> **TASK BRIEF**
Count the lines below that contain the word "math", and reply with that number alone.

> **SUPPLIED RECORDS**
=-=-=-=-=

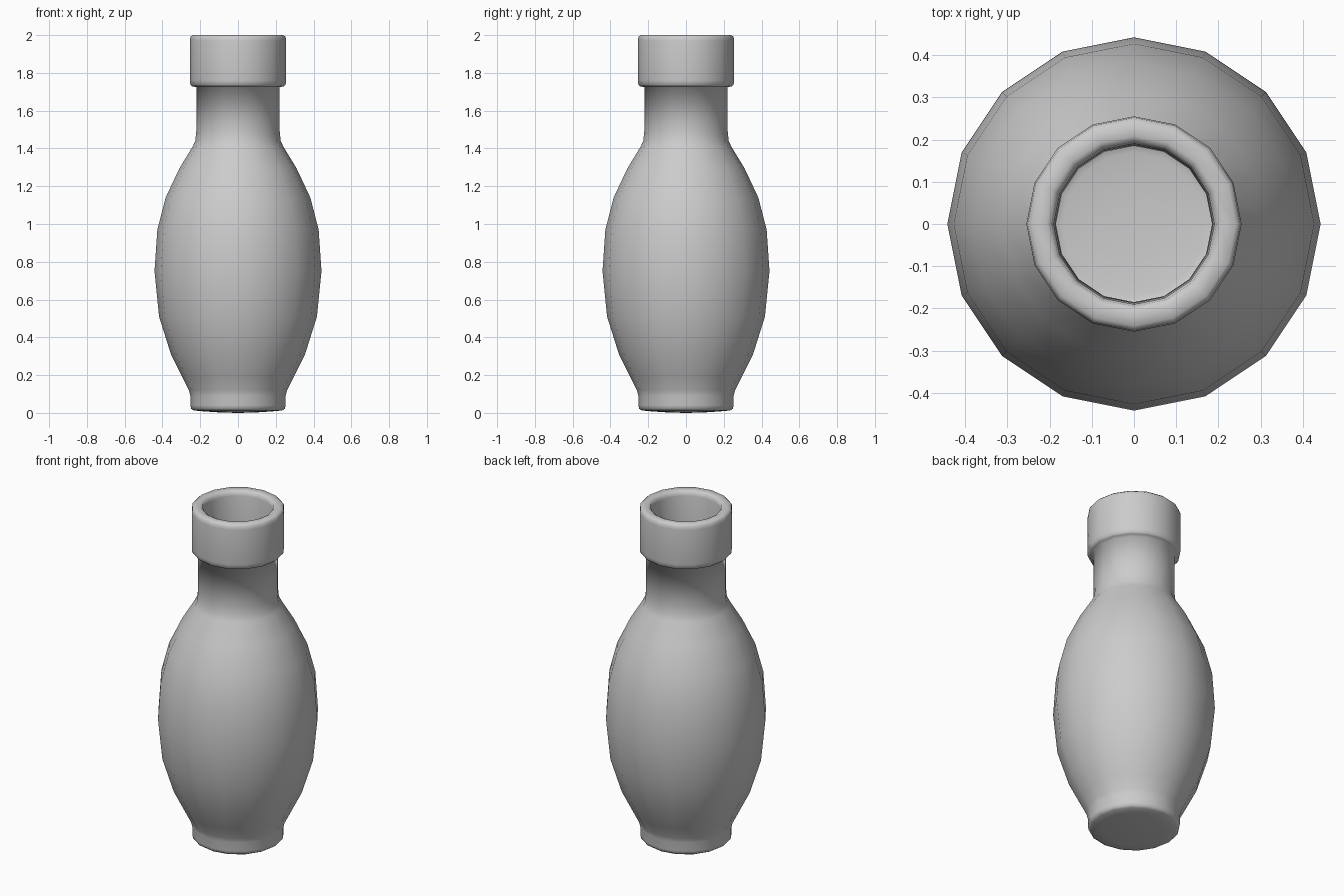
import bpy, bmesh, math

SIDES = 16


def lathe(name, profile):
    """Spin a (radius, height) profile that starts and ends on the axis."""
    bm = bmesh.new()
    rings = []
    for r, z in profile:
        if r == 0:
            rings.append([bm.verts.new((0, 0, z))] * SIDES)
        else:
            rings.append([bm.verts.new((r * math.cos(math.tau * i / SIDES),
                                        r * math.sin(math.tau * i / SIDES), z))
                          for i in range(SIDES)])
    for a, b in zip(rings, rings[1:]):
        for i in range(SIDES):
            j = (i + 1) % SIDES
            bm.faces.new(list(dict.fromkeys((a[i], a[j], b[j], b[i]))))
    bmesh.ops.recalc_face_normals(bm, faces=bm.faces)
    mesh = bpy.data.meshes.new(name)
    bm.to_mesh(mesh)
    bm.free()
    obj = bpy.data.objects.new(name, mesh)
    bpy.context.collection.objects.link(obj)
    for p in mesh.polygons:
        p.use_smooth = True
    return obj


# Outside: slightly bulged base, foot, belly and neck
outside = [(0, 0), (0.09, 0.002), (0.18, 0.008), (0.235, 0.013), (0.248, 0.022),
           (0.252, 0.04), (0.252, 0.09), (0.26, 0.12), (0.295, 0.19),
           (0.355, 0.31), (0.418, 0.51), (0.442, 0.75), (0.427, 0.97),
           (0.383, 1.14), (0.31, 1.295), (0.24, 1.41), (0.226, 1.44),
           (0.221, 1.49), (0.221, 1.725)]
# Thick collar with rounded lip
collar = [(0.242, 1.729), (0.252, 1.738), (0.255, 1.76), (0.255, 1.97),
          (0.252, 1.99), (0.241, 2.0), (0.208, 2.0), (0.195, 1.993),
          (0.19, 1.97)]
# Hollow inside, following the outer wall
inside = [(0.187, 1.75), (0.185, 1.49), (0.19, 1.44), (0.205, 1.395),
          (0.276, 1.28), (0.348, 1.125), (0.391, 0.96), (0.406, 0.75),
          (0.383, 0.52), (0.322, 0.325), (0.262, 0.205), (0.225, 0.12),
          (0.214, 0.07), (0.205, 0.05), (0.17, 0.043), (0.09, 0.038), (0, 0.036)]

lathe("bottle", outside + collar + inside)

=-=-=-=-=

> **YOUR SOLUTION**
3